Work item
Report how many lines in the records that follow have the word "full" in them, giving the number and nothing more.

═══ Supplied information ═══

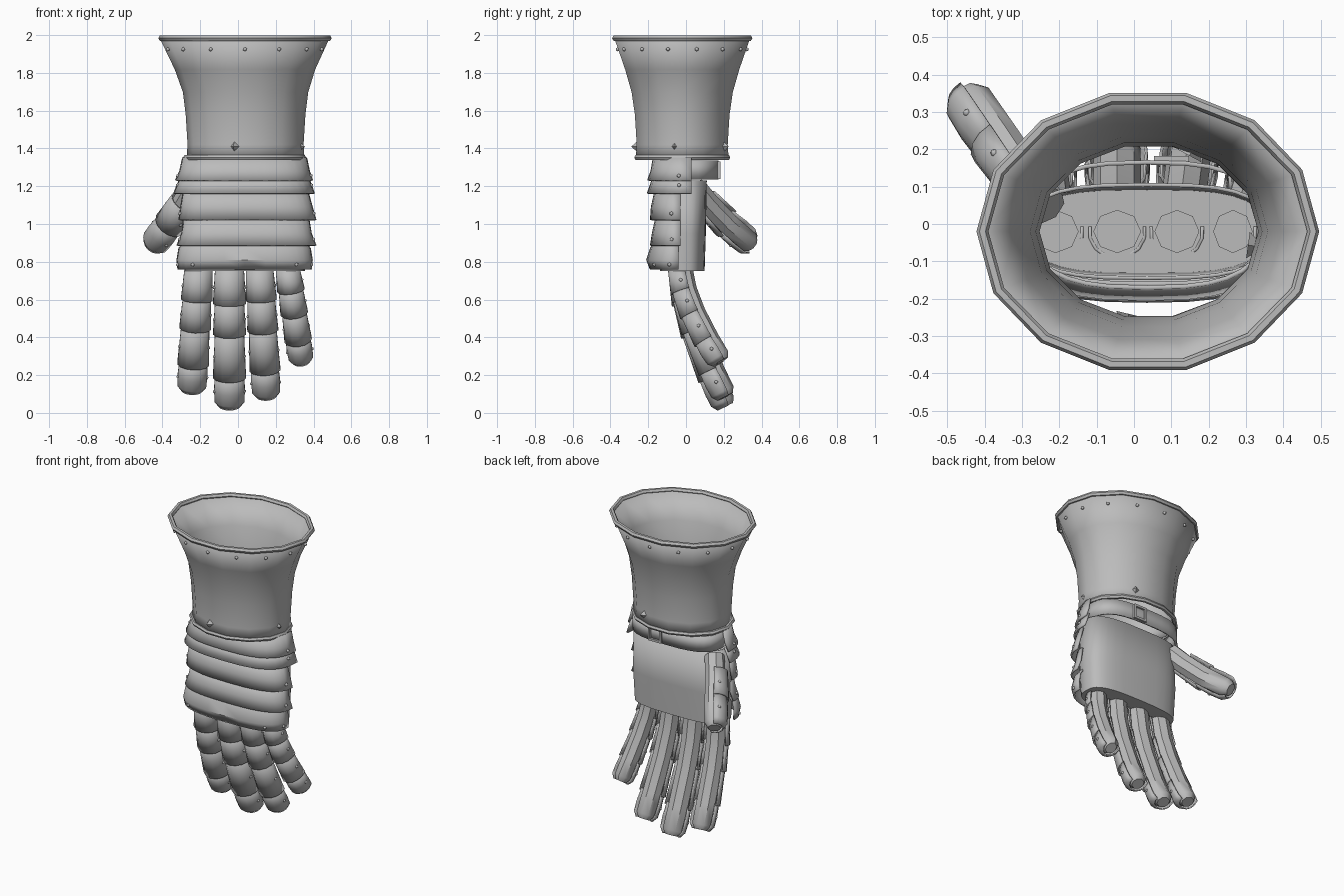
import bpy, bmesh, math
from mathutils import Vector as V

if "Cube" in bpy.data.objects:
    bpy.data.objects.remove(bpy.data.objects["Cube"])

steel = bpy.data.materials.new("grey_steel")
steel.diffuse_color = (0.5, 0.5, 0.5, 1)
steel.use_nodes = True
steel.node_tree.nodes["Principled BSDF"].inputs["Base Color"].default_value = steel.diffuse_color


def finish(name, bm, thick=0.0, angle=40):
    bmesh.ops.recalc_face_normals(bm, faces=bm.faces)
    me = bpy.data.meshes.new(name)
    bm.to_mesh(me)
    bm.free()
    me.materials.append(steel)
    me.shade_smooth()
    me.set_sharp_from_angle(angle=math.radians(angle))
    ob = bpy.data.objects.new(name, me)
    bpy.context.collection.objects.link(ob)
    if thick:
        m = ob.modifiers.new("thickness", 'SOLIDIFY')
        m.thickness = thick
        m.offset = 0
    return ob


def loft(name, rings, closed=True, caps=(False, False), thick=0.0, loop=False):
    """Skin a list of equal-length point rings."""
    bm = bmesh.new()
    vs = [[bm.verts.new(p) for p in r] for r in rings]
    n = len(rings[0])
    pairs = list(zip(vs, vs[1:])) + ([(vs[-1], vs[0])] if loop else [])
    for a, b in pairs:
        for i in range(n if closed else n - 1):
            j = (i + 1) % n
            bm.faces.new((a[i], a[j], b[j], b[i]))
    for cap, r in zip(caps, (vs[0], vs[-1])):
        if cap:
            bm.faces.new(r)
    return finish(name, bm, thick)


def oval(z, cx, cy, rx, ry, n=14, a0=0, a1=360, p=1.0, full=True):
    """Horizontal oval or arc; p below 1 makes it boxier."""
    out = []
    for i in range(n):
        a = math.radians(a0 + (a1 - a0) * i / (n if full else n - 1))
        c, s = math.cos(a), math.sin(a)
        out.append(V((cx + rx * math.copysign(abs(c) ** p, c),
                      cy + ry * math.copysign(abs(s) ** p, s), z)))
    return out


def bead(name, z, cx, cy, rx, ry, r, n=14):
    rings = []
    for i in range(n):
        a = 2 * math.pi * i / n
        out = V((math.cos(a), math.sin(a), 0))
        c = V((cx + rx * out.x, cy + ry * out.y, z))
        rings.append([c + out * r * math.cos(t) + V((0, 0, r * math.sin(t)))
                      for t in (k * math.pi / 3 for k in range(6))])
    return loft(name, rings, loop=True)


def section(c, d, front, w, h, a0=0, a1=360, n=8, full=True):
    """Cross-section square to direction d; 90 degrees faces front."""
    d = d.normalized()
    s = d.cross(front).normalized()
    f = s.cross(d)
    out = []
    for i in range(n):
        a = math.radians(a0 + (a1 - a0) * i / (n if full else n - 1))
        out.append(c + s * w * math.cos(a) + f * h * math.sin(a))
    return out


rivets = []      # rivet centres collected from all plates

# Flared cuff with rolled rims
cuff = [(1.35, .04, -.02, .305, .245), (1.42, .04, -.02, .30, .24), (1.58, .04, -.02, .31, .25),
        (1.70, .04, -.02, .325, .268), (1.82, .037, -.02, .365, .303), (1.98, .035, -.02, .44, .36)]
loft("cuff", [oval(*c) for c in cuff], thick=0.014)
bead("cuff_top_rim", 1.984, .037, -.02, .443, .365, .016)
bead("cuff_bottom_rim", 1.352, .035, -.02, .312, .247, .014)
rivets += oval(1.925, .036, -.02, .418, .342, n=14, a0=13, a1=373)

# Pointed studs low on the cuff
for i, (x, y) in enumerate([(-.02, -.265), (.16, .205), (.33, -.06)]):
    bm = bmesh.new()
    bmesh.ops.create_cone(bm, cap_ends=True, segments=4, radius1=.035, radius2=0, depth=.05)
    bm.transform(V((x - .04, y + .02, 0)).to_track_quat('Z', 'Y').to_matrix().to_4x4())
    for v in bm.verts:
        v.co = V((v.co.x + x, v.co.y + y, v.co.z * 1.3 + 1.41))
    finish("cuff_stud_%d" % (i + 1), bm, angle=20)

# Palm shell, open towards the wrist
palm = [(.755, .035, -.02, .315, .115), (.95, .035, -.02, .325, .12), (1.23, .035, -.02, .32, .125)]
loft("palm", [oval(*c, n=28, p=.65) for c in palm], caps=(True, False), thick=.01)

# Overlapping plates over the back of the hand: (z, cx, cy, rx, ry) rows
plates = [
    [(1.35, .035, .03, .325, .20), (1.28, .035, .03, .34, .212), (1.23, .032, .03, .36, .23)],
    [(1.25, .035, .03, .335, .20), (1.16, .032, .03, .37, .232)],
    [(1.18, .04, -.03, .325, .13), (1.09, .045, -.03, .345, .15), (1.02, .05, -.03, .36, .155)],
    [(1.04, .045, -.03, .325, .125), (.95, .045, -.03, .34, .145), (.885, .045, -.03, .365, .155)],
    [(.93, .035, -.04, .30, .11), (.87, .035, -.04, .345, .145), (.81, .035, -.04, .355, .165),
     (.76, .035, -.04, .35, .145)],
]
for i, rows in enumerate(plates):
    rings = [oval(*r, n=17, a0=180, a1=360, p=.72, full=False) for r in rows]
    loft("hand_plate_%d" % (i + 1), rings, closed=False, thick=.012)
    mid = [(a + b) / 2 for a, b in zip(rings[-2], rings[-1])]
    rivets += [mid[k] + V((dx, 0, 0)) for k, dx in ((1, -.006), (15, .006))]
    if i == 4:
        rivets += [mid[4] + V((0, -.006, 0)), mid[12] + V((0, -.006, 0))]

# Wrist strap and buckle
loft("wrist_strap", [oval(z, .035, .0, .30, .165, n=17, a0=-10, a1=190, p=.7, full=False)
                     for z in (1.235, 1.335)], closed=False, thick=.012)
for name, x, z, sx, sz in (("buckle_left", .06, 1.285, .014, .09), ("buckle_right", .14, 1.285, .014, .09),
                           ("buckle_top", .10, 1.325, .09, .014), ("buckle_bottom", .10, 1.245, .09, .014)):
    bm = bmesh.new()
    bmesh.ops.create_cube(bm, size=1)
    for v in bm.verts:
        v.co = V((x + v.co.x * sx, .172 + v.co.y * .02, z + v.co.z * sz))
    finish(name, bm)


def digit(name, path, front, w, h, plate_from):
    """Round inner tube with overlapping half-ring plates on its front side."""
    dirs = [path[min(i + 1, len(path) - 1)] - path[max(i - 1, 0)] for i in range(len(path))]
    rings = [section(p, d, front, w * .8, h * .85) for p, d in zip(path, dirs)]
    end = dirs[-1].normalized()
    rings[-1] = section(path[-1] - end * .03, end, front, w * .78, h * .82)
    rings.append(section(path[-1], end, front, w * .5, h * .55))
    loft(name, rings, caps=(True, True))
    for i in range(plate_from, len(path) - 1):
        a, b = path[i], path[i + 1]
        last = i == len(path) - 2
        rows = [(-.08, .93), (.5, 1.0), (1.0, 1.07)]
        if last:
            rows = [(-.08, .93), (.45, 1.0), (.82, .96), (1.0, .68)]
        arcs = []
        for t, k in rows:
            d = dirs[i].normalized().lerp(dirs[i + 1].normalized(), max(t, 0))
            arcs.append(section(a.lerp(b, t), d, front, w * k, h * k * 1.1, -12, 192, 9, False))
        loft("%s_plate_%d" % (name, i - plate_from + 1), arcs, closed=False, thick=.008)
        rivets.extend((arcs[1][1], arcs[1][7]))


# Four curled fingers: name, x top, x bottom, joint heights, tip y, half width
fingers = [
    ("index_finger", -.21, -.245, (.75, .60, .45, .26, .12), .20, .077),
    ("middle_finger", -.045, -.045, (.75, .58, .42, .19, .037), .215, .08),
    ("ring_finger", .115, .15, (.75, .60, .44, .23, .09), .215, .075),
    ("little_finger", .265, .335, (.75, .65, .53, .39, .275), .19, .066),
]
for name, x0, x1, zs, ytip, w in fingers:
    path = [V((x0, -.02, .88))]
    for z in zs:
        u = (.75 - z) / (.75 - zs[-1])
        path.append(V((x0 + (x1 - x0) * u, -.02 + (ytip + .02) * u ** 1.5, z)))
    digit(name, path, V((0, -1, 0)), w, .068, 1)

# Thumb
digit("thumb", [V((-.24, .05, 1.19)), V((-.29, .115, 1.11)), V((-.36, .22, 1.0)), V((-.448, .35, .89))],
      V((-.8, -.5, -.2)), .078, .07, 1)

# Rivets
bm = bmesh.new()
for p in rivets:
    g = bmesh.ops.create_icosphere(bm, subdivisions=1, radius=.011)
    bmesh.ops.translate(bm, verts=g["verts"], vec=p)
finish("rivets", bm, angle=60)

═══

Task output
6